This team is about finishing, and that applies to everything, especially offensive drives. If the offense gets down field, they need to cap these drives off with touchdowns, not field goals. That was a major issue in 2011, but it won't be again.
The fact that David Akers broke Jerry Rice's points scored in a single season record set off the alarms in Jim Harbaugh's head. He doesn't want field goals instead of touchdowns any more than the fans do. This is an issue that will be corrected going into next season.

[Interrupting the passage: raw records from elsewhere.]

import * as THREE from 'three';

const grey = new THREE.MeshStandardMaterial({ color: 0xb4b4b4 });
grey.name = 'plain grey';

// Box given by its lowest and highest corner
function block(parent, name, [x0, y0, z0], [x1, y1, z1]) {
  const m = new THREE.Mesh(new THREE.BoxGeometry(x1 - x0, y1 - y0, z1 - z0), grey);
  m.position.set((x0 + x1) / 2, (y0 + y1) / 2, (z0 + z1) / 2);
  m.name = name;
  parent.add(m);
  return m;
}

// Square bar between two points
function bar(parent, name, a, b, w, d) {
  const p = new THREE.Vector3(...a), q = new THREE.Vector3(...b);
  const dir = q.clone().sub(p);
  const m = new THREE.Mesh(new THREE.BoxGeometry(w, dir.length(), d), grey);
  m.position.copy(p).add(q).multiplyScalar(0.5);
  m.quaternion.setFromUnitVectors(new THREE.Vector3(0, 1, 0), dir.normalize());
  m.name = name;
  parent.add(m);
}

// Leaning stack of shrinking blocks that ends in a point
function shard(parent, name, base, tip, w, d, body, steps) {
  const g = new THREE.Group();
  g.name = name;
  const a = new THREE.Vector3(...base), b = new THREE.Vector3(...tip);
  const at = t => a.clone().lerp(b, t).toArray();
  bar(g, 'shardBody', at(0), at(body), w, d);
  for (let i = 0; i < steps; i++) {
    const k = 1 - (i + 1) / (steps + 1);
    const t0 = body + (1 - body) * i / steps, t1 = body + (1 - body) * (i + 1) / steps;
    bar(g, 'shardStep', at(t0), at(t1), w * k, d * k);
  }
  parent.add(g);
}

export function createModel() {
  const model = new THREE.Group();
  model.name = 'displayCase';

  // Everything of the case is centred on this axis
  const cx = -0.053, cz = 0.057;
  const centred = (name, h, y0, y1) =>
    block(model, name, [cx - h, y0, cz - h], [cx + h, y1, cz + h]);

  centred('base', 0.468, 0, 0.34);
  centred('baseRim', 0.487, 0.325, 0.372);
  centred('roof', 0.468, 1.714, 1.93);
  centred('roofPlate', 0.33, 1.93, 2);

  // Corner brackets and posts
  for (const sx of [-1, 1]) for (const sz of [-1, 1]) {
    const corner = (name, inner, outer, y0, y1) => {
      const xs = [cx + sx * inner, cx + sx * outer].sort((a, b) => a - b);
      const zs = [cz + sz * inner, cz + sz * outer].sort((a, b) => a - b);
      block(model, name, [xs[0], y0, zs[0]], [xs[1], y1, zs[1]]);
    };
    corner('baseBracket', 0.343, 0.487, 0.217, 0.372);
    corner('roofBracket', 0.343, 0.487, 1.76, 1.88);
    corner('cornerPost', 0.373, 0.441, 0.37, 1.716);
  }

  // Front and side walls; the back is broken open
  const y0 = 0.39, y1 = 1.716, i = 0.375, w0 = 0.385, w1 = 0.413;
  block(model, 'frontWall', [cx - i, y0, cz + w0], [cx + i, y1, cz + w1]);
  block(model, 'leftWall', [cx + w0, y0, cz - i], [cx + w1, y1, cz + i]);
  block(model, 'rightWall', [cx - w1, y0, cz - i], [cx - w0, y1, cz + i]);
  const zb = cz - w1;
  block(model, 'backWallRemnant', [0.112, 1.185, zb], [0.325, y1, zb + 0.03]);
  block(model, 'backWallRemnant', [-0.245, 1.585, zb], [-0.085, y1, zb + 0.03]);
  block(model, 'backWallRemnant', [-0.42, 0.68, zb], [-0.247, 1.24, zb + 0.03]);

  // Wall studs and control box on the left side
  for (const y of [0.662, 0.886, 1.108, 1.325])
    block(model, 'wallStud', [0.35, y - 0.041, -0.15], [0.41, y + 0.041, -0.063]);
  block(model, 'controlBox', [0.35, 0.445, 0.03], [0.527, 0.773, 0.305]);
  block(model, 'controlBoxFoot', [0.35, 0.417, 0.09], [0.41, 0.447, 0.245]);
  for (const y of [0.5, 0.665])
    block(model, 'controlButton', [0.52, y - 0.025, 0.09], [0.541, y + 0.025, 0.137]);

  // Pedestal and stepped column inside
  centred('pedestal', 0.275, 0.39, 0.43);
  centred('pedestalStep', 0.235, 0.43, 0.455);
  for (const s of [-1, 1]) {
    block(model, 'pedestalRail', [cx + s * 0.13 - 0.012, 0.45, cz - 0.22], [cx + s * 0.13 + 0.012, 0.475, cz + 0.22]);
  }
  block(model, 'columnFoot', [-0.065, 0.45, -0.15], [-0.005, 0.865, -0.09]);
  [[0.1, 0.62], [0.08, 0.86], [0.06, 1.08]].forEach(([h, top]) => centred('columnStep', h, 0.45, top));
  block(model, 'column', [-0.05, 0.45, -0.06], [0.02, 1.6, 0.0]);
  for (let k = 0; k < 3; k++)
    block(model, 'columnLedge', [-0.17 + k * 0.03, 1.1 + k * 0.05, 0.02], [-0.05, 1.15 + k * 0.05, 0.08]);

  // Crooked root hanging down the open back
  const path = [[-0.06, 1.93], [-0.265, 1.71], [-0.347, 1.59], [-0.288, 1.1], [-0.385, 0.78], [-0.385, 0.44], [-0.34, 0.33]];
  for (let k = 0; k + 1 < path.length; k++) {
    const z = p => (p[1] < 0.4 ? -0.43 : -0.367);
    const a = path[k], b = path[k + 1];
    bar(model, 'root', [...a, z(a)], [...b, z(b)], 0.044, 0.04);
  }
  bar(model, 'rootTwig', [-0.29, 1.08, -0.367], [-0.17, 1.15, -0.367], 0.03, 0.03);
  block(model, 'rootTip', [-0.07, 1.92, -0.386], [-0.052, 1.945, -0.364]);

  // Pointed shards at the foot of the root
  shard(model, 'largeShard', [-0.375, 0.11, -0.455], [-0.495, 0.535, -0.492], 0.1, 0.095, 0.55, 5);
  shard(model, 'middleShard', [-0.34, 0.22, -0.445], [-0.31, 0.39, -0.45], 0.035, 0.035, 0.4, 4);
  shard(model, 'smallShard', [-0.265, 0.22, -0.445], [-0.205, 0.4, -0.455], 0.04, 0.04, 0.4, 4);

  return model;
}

For all of these reasons, I believe San Francisco will be a more complete team and become a threat in the red zone.